Updated 3/2017-- all links (except to my own posts) removed as many no longer active. and it was easier than checking each one.
Finally! [H/T to Cleveland.com]
After surgery I am often asked, “When can I get back in the tanning bed?” I say something like, “I would rather you not use a tanning bed. You need to protect you new scar from the sun, that includes tanning beds, for at least 6 months.”
“But, if I cover up the scar, when can I get back in the tanning bed?” is the usual response.
I then counter with, “IF you feel you must, then yes cover the scars. Please, limit or reduce the time you spend in the tanning bed. I would rather you not use a tanning bed.”
Most see “no harm” in using a tanning bed. After all, it’s not like laying out in the sun for hours. Too many see tanning beds as a “safe” way to get a tan. It isn’t.
Experts at the International Agency for Research on Cancer in Lyon, the cancer arm of the World Health Organization, have published their analysis of 20 studies online in the medical journal Lancet Oncology. The analysis concludes the risk of skin cancer jumps by 75 percent when people start using tanning beds before age 30.
These same experts have moved tanning beds and ultraviolet radiation into the top cancer risk category, deeming both to be as deadly as arsenic and mustard gas. The new classification also puts them in the list of definite causes of cancer, alongside tobacco, the hepatitis B virus and chimney sweeping, among others.
I would not mind tanning bed extinction. Regular use increased the risk of melanoma. It is much better to have a “peaches and cream” complexion or to use self-tanning creams. Skin cancer is no fun.
Sun Protection (March 19, 2009)
Melanoma Review (February 25, 2008)

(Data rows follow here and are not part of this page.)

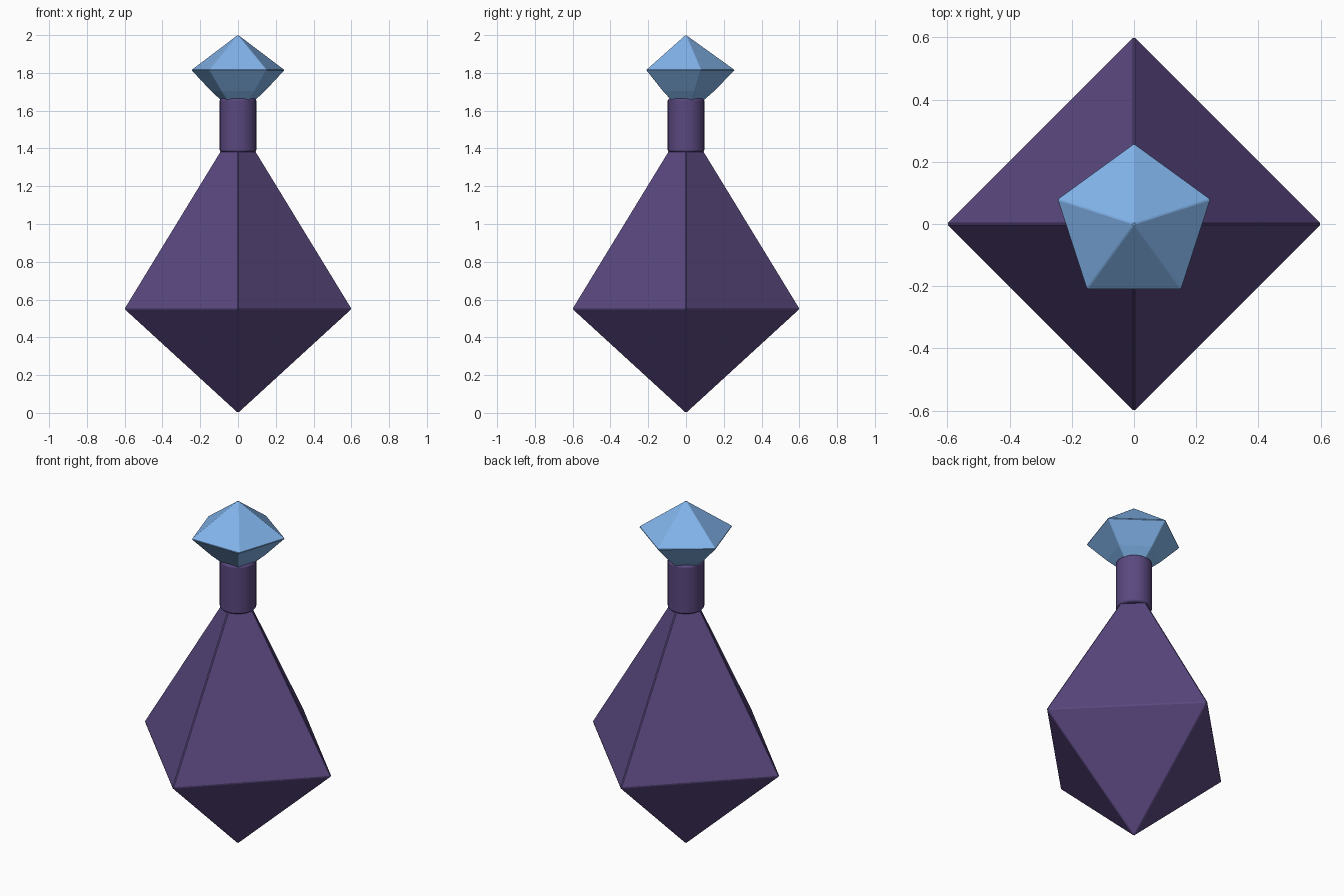
import bpy
from math import cos, sin, pi

if "Cube" in bpy.data.objects:
    bpy.data.objects.remove(bpy.data.objects["Cube"])


def material(name, color):
    mat = bpy.data.materials.new(name)
    mat.diffuse_color = (*color, 1)
    mat.use_nodes = True
    mat.node_tree.nodes["Principled BSDF"].inputs["Base Color"].default_value = mat.diffuse_color
    return mat


def lathe(name, profile, sides, mat, bevel, start=pi / 2):
    """Sweep (radius, z) points, bottom to top, into a closed faceted solid."""
    verts, rings, faces = [], [], []
    for r, z in profile:
        n = 1 if r == 0 else sides
        rings.append(list(range(len(verts), len(verts) + n)))
        for i in range(n):
            a = start + 2 * pi * i / sides
            verts.append((r * cos(a), r * sin(a), z))
    for low, high in zip(rings, rings[1:]):
        for i in range(sides):
            j = (i + 1) % sides
            quad = [low[i % len(low)], low[j % len(low)],
                    high[j % len(high)], high[i % len(high)]]
            faces.append(list(dict.fromkeys(quad)))
    if len(rings[0]) > 1:
        faces.append(rings[0][::-1])
    if len(rings[-1]) > 1:
        faces.append(rings[-1])
    mesh = bpy.data.meshes.new(name)
    mesh.from_pydata(verts, [], faces)
    mesh.materials.append(mat)
    obj = bpy.data.objects.new(name, mesh)
    bpy.context.collection.objects.link(obj)
    mod = obj.modifiers.new("edge_bevel", 'BEVEL')
    mod.width = bevel
    mod.segments = 1
    mod.limit_method = 'ANGLE'
    mod.angle_limit = 0.35
    return obj


glass = material("purple_glass", (0.102, 0.065, 0.214))
crystal = material("blue_crystal", (0.223, 0.456, 0.83))

# Four-sided bottle body, tapering to the neck
lathe("bottle_body", [(0, -0.004), (0.605, 0.55), (0.092, 1.39)], 4, glass, 0.005)

# Round neck with softened rims
neck = lathe("bottle_neck", [(0.097, 1.38), (0.097, 1.665)], 32, glass, 0.012)
neck.modifiers["edge_bevel"].segments = 3
bpy.context.view_layer.objects.active = neck
neck.select_set(True)
bpy.ops.object.shade_smooth_by_angle(angle=pi / 6)

# Five-sided cut gem as the stopper
lathe("gem_stopper", [(0.095, 1.655), (0.15, 1.703), (0.26, 1.815), (0, 2.002)],
      5, crystal, 0.003)
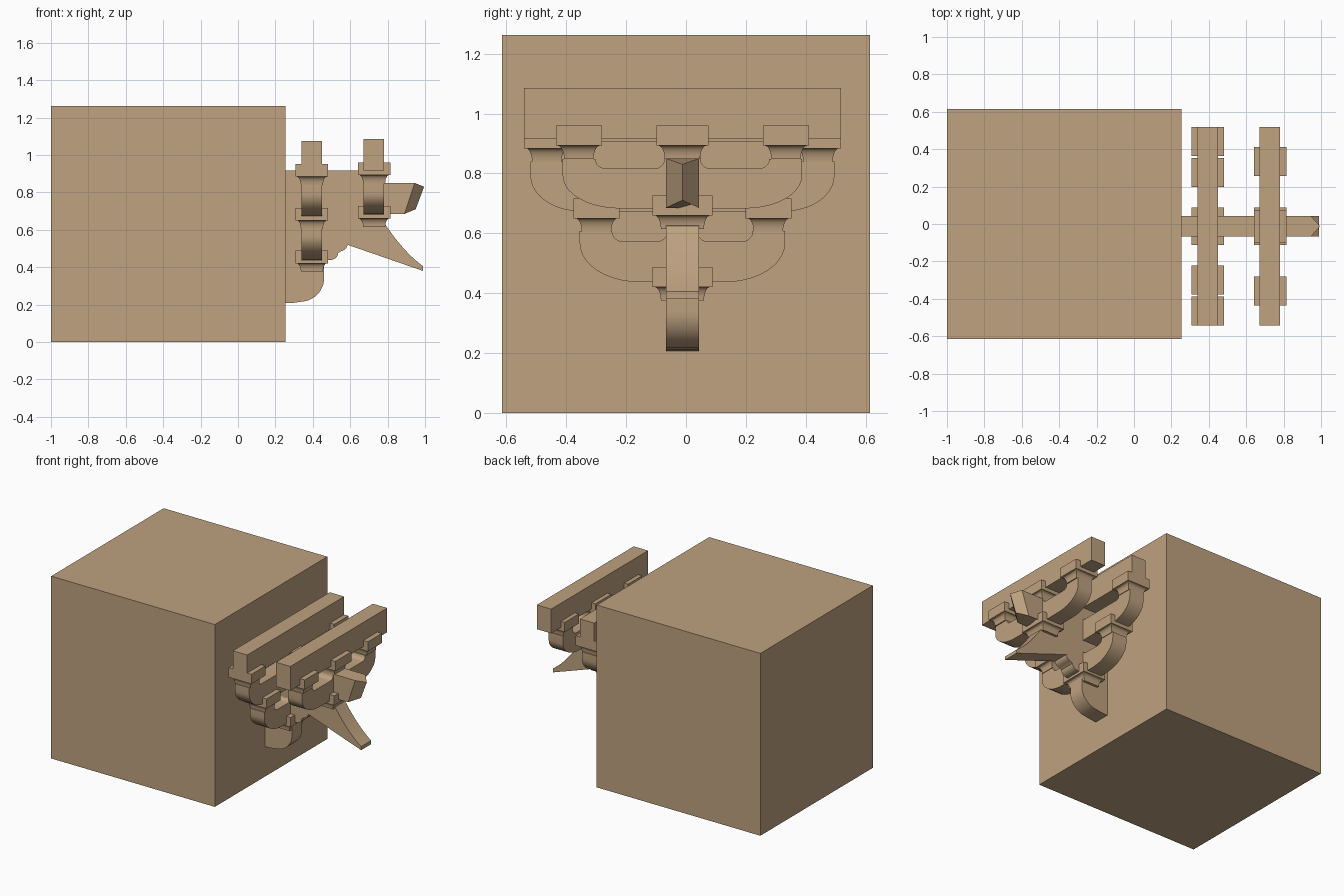
import bpy, bmesh, math
from mathutils import Vector

old = bpy.data.objects.get("Cube")
if old:
    bpy.data.objects.remove(old, do_unlink=True)

YC = -0.012          # centre line of the bracket set
INNER, OUTER = 0.395, 0.725   # x of the two cross-arm rows
HALF = 0.055         # half thickness of every member

wood = bpy.data.materials.new("tan_wood")
wood.use_nodes = True
color = (0.52, 0.36, 0.215, 1)
wood.diffuse_color = color
wood.node_tree.nodes["Principled BSDF"].inputs["Base Color"].default_value = color


def finish(name, bm):
    bmesh.ops.recalc_face_normals(bm, faces=bm.faces)
    mesh = bpy.data.meshes.new(name)
    bm.to_mesh(mesh)
    bm.free()
    mesh.materials.append(wood)
    ob = bpy.data.objects.new(name, mesh)
    bpy.context.collection.objects.link(ob)
    bpy.ops.object.select_all(action='DESELECT')
    ob.select_set(True)
    bpy.context.view_layer.objects.active = ob
    bpy.ops.object.shade_smooth_by_angle(angle=math.radians(30))
    return ob


def box(name, x, y, z):
    bm = bmesh.new()
    bmesh.ops.create_cube(bm, size=1)
    for v in bm.verts:
        v.co = [lo + (c + 0.5) * (hi - lo) for c, (lo, hi) in zip(v.co, (x, y, z))]
    return finish(name, bm)


def prism(name, outline, start, step):
    """Extrude an outline of 3D points from start along step."""
    bm = bmesh.new()
    face = bm.faces.new([bm.verts.new(Vector(p) + Vector(start)) for p in outline])
    geom = bmesh.ops.extrude_face_region(bm, geom=[face])["geom"]
    verts = [g for g in geom if isinstance(g, bmesh.types.BMVert)]
    bmesh.ops.translate(bm, verts=verts, vec=step)
    return finish(name, bm)


def side_prism(name, pts):
    return prism(name, [(x, 0, z) for x, z in pts], (0, YC - HALF, 0), (0, 2 * HALF, 0))


def arc(cx, cz, rx, rz, a0, a1, n=10):
    angles = [math.radians(a0 + (a1 - a0) * i / n) for i in range(n + 1)]
    return [(cx + rx * math.cos(a), cz + rz * math.sin(a)) for a in angles]


def block(name, x, dy, top, hy=0.077, hx=0.087):
    """Bearing block: square upper part over a concave flared foot."""
    levels = [(0, top), (0, top - 0.067)]
    levels += [(0.006 + 0.022 * math.sin(math.radians(a)),
                top - 0.067 - 0.045 * (1 - math.cos(math.radians(a))))
               for a in range(0, 91, 15)]
    bm = bmesh.new()
    rings = []
    for inset, z in levels:
        rings.append([bm.verts.new((x + sx * (hx - inset), YC + dy + sy * (hy - inset), z))
                      for sx, sy in ((-1, -1), (1, -1), (1, 1), (-1, 1))])
    for a, b in zip(rings, rings[1:]):
        for i in range(4):
            j = (i + 1) % 4
            bm.faces.new((a[i], a[j], b[j], b[i]))
    bm.faces.new(rings[0])
    bm.faces.new(rings[-1])
    finish(name, bm)


def cross_arm(name, x, half, bottom, seat, rx, rz, seat_in, floor, mid, centre):
    """Curved bracket arm with scooped top between its bearing seats."""
    r = seat - floor
    right = arc(half - rx, bottom + rz, rx, rz, -90, 0)
    right += [(half, seat), (seat_in, seat)]
    right += arc(seat_in - r, seat, r, r, 0, -90, 5)
    right += arc(mid + r, seat, r, r, -90, -180, 5)
    right += [(mid, centre)]
    left = [(-y, z) for y, z in reversed(right)]
    prism(name, [(0, y, z) for y, z in right + left],
          (x - HALF, YC, 0), (2 * HALF, 0, 0))


# Wall mass behind the bracket
box("wall_block", (-1, 0.253), (-0.615, 0.615), (0, 1.262))

# Longitudinal members, centred on the bracket
side_prism("lower_projecting_arm",
           [(0.25, 0.207), (0.30, 0.21)]
           + arc(0.33, 0.34, 0.13, 0.125, -75, 0) + [(0.46, 0.42), (0.25, 0.42)])
curve = [(0.79 + 0.2 * t, 0.625 - 0.22 * (1.35 * t - 0.35 * t * t))
         for t in [i / 10 for i in range(11)]]
side_prism("slanting_arm",
           [(0.25, 0.38), (0.46, 0.38), (0.46, 0.435)]
           + arc(0.49, 0.475, 0.045, 0.037, -90, 0, 6)
           + arc(0.54, 0.52, 0.045, 0.035, -75, 0, 6)
           + [(0.99, 0.38)] + curve[::-1] + [(0.70, 0.64), (0.70, 0.7), (0.25, 0.7)])
side_prism("upper_projecting_arm",
           [(0.25, 0.685), (0.72, 0.685), (0.72, 0.917), (0.25, 0.917)])

# Upper nose, with a pointed front ridge
bm = bmesh.new()
sides = []
for s in (-1, 1):
    sides.append([bm.verts.new((x, YC + s * HALF, z)) for x, z in
                  ((0.70, 0.685), (0.89, 0.685), (0.945, 0.85), (0.70, 0.85))])
    bm.faces.new(sides[-1])
low, high = bm.verts.new((0.95, YC, 0.71)), bm.verts.new((0.995, YC, 0.83))
a, b = sides
bm.faces.new((a[0], a[1], low, b[1], b[0]))
bm.faces.new((a[3], a[2], high, b[2], b[3]))
bm.faces.new((a[0], a[3], b[3], b[0]))
for s in sides:
    bm.faces.new((s[1], low, high, s[2]))
finish("upper_nose", bm)

# Cross arms
cross_arm("inner_lower_arm", INNER, 0.343, 0.437, 0.607, 0.2, 0.13, 0.235, 0.573, 0.05, 0.65)
cross_arm("inner_upper_arm", INNER, 0.508, 0.673, 0.84, 0.17, 0.12, 0.40, 0.817, 0.05, 0.9)
cross_arm("outer_arm", OUTER, 0.40, 0.683, 0.848, 0.19, 0.11, 0.29, 0.817, 0.06, 0.86)

# Bearing blocks
block("lower_centre_block", INNER, 0, 0.488, 0.1)
block("outer_lower_centre_block", OUTER + 0.003, 0, 0.727, 0.1)
block("outer_centre_block", OUTER + 0.003, 0, 0.96, 0.087)
for side, s in (("left", 1), ("right", -1)):
    block("inner_lower_block_" + side, INNER, s * 0.287, 0.717)
    block("inner_upper_block_" + side, INNER, s * 0.453, 0.951)
    block("outer_block_" + side, OUTER + 0.003, s * 0.346, 0.96)

# Long beams on top
for name, x, lo, hi in (("inner_beam", INNER, 0.907, 1.076), ("outer_beam", OUTER, 0.917, 1.085)):
    box(name, (x - HALF, x + HALF), (YC - 0.53, YC + 0.53), (lo, hi))
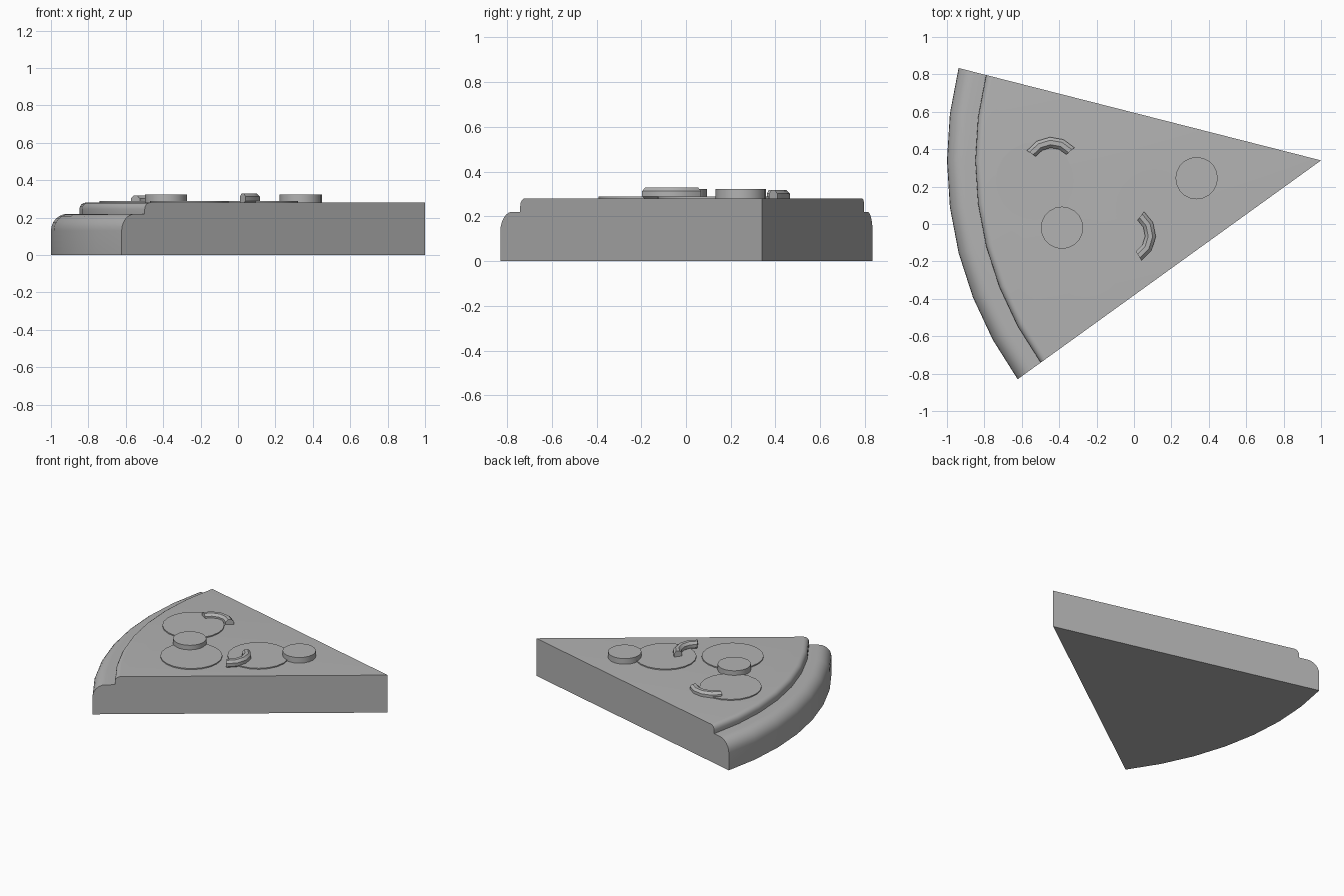
import bpy, bmesh
from math import cos, sin, pi, radians

cube = bpy.data.objects.get("Cube")
if cube:
    bpy.data.objects.remove(cube, do_unlink=True)

GREY = (0.45, 0.45, 0.45, 1)
mat = bpy.data.materials.new("plain grey")
mat.use_nodes = True
mat.diffuse_color = GREY
mat.node_tree.nodes["Principled BSDF"].inputs["Base Color"].default_value = GREY


def finish(bm, name, angle=30):
    """Turn a bmesh into a named object, smooth with sharp edges kept."""
    bmesh.ops.recalc_face_normals(bm, faces=bm.faces[:])
    mesh = bpy.data.meshes.new(name)
    bm.to_mesh(mesh)
    bm.free()
    mesh.materials.append(mat)
    mesh.shade_smooth()
    mesh.set_sharp_from_angle(angle=radians(angle))
    obj = bpy.data.objects.new(name, mesh)
    bpy.context.collection.objects.link(obj)
    return obj


def rounded(r, z, size, steps):
    """Quarter-round corner from the outer wall to the top."""
    turns = [pi / 2 * i / steps for i in range(steps + 1)]
    return [(r - size + size * cos(t), z - size + size * sin(t)) for t in turns]


# Slice: crust and cheese outline swept round the tip
TIP = (1.0, 0.34)
TOP = 0.28
STEPS = 7
profile = ([(2.0, 0)] + rounded(2.0, 0.22, 0.09, 6)
           + [(1.848, 0.22)] + rounded(1.848, TOP, 0.035, 4))
bm = bmesh.new()
low = bm.verts.new((*TIP, 0))
high = bm.verts.new((*TIP, TOP))
rings = []
for i in range(STEPS + 1):
    a = radians(165.7 + 50.1 * i / STEPS)
    rings.append([bm.verts.new((TIP[0] + r * cos(a), TIP[1] + r * sin(a), z))
                  for r, z in profile])
for a, b in zip(rings, rings[1:]):
    for j in range(len(profile) - 1):
        bm.faces.new((a[j], b[j], b[j + 1], a[j + 1]))
bm.faces.new([low] + [ring[0] for ring in rings])
bm.faces.new([high] + [ring[-1] for ring in rings])
for ring in (rings[0], rings[-1]):
    bm.faces.new([low] + ring + [high])
finish(bm, "pizza_slice")


def disc(name, x, y, radius, top, sides):
    bm = bmesh.new()
    bmesh.ops.create_cone(bm, cap_ends=True, segments=sides, radius1=radius,
                          radius2=radius, depth=top - TOP + 0.005)
    obj = finish(bm, name)
    obj.location = (x, y, (top + TOP - 0.005) / 2)


# Thin wide slices and thicker small ones
for i, (x, y) in enumerate([(-0.53, 0.23), (0.11, 0.085), (-0.26, -0.18)]):
    disc(f"sausage_slice_{i + 1}", x, y, 0.21, 0.288, 20)
for i, (x, y) in enumerate([(-0.385, -0.02), (0.335, 0.245)]):
    disc(f"small_round_topping_{i + 1}", x, y, 0.113, 0.322, 20)


def curved_strip(name, centre, radius, start, end, thick, steps=4, sides=8):
    """Bent low-poly strip lying on the cheese."""
    bm = bmesh.new()
    cx, cy, cz = centre
    rings = []
    for i in range(steps + 1):
        a = radians(start + (end - start) * i / steps)
        ring = []
        for j in range(sides):
            t = 2 * pi * (j + 0.5) / sides
            r = radius + thick * cos(t)
            ring.append(bm.verts.new((cx + r * cos(a), cy + r * sin(a),
                                      cz + thick * sin(t))))
        rings.append(ring)
    for a, b in zip(rings, rings[1:]):
        for j in range(sides):
            k = (j + 1) % sides
            bm.faces.new((a[j], b[j], b[k], a[k]))
    bm.faces.new(rings[0])
    bm.faces.new(rings[-1])
    finish(bm, name)


# Curved pepper strips
curved_strip("pepper_strip_back", (-0.44, 0.306, 0.289), 0.13, 40, 147, 0.031)
curved_strip("pepper_strip_front", (-0.042, -0.06, 0.301), 0.13, -59, 53, 0.031)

Skin Cancer—Melanoma (December 8, 2008)
Melanoma Skin Screening Is Important (April 29, 2009)
Skin Cancer -- Basal Cell Carcinoma (December 3, 2008)
Skin Cancer – Squamous Cell Carcinoma (December 4, 2008)
Moles Should Not Be Treated by Lasers (July 27, 2009)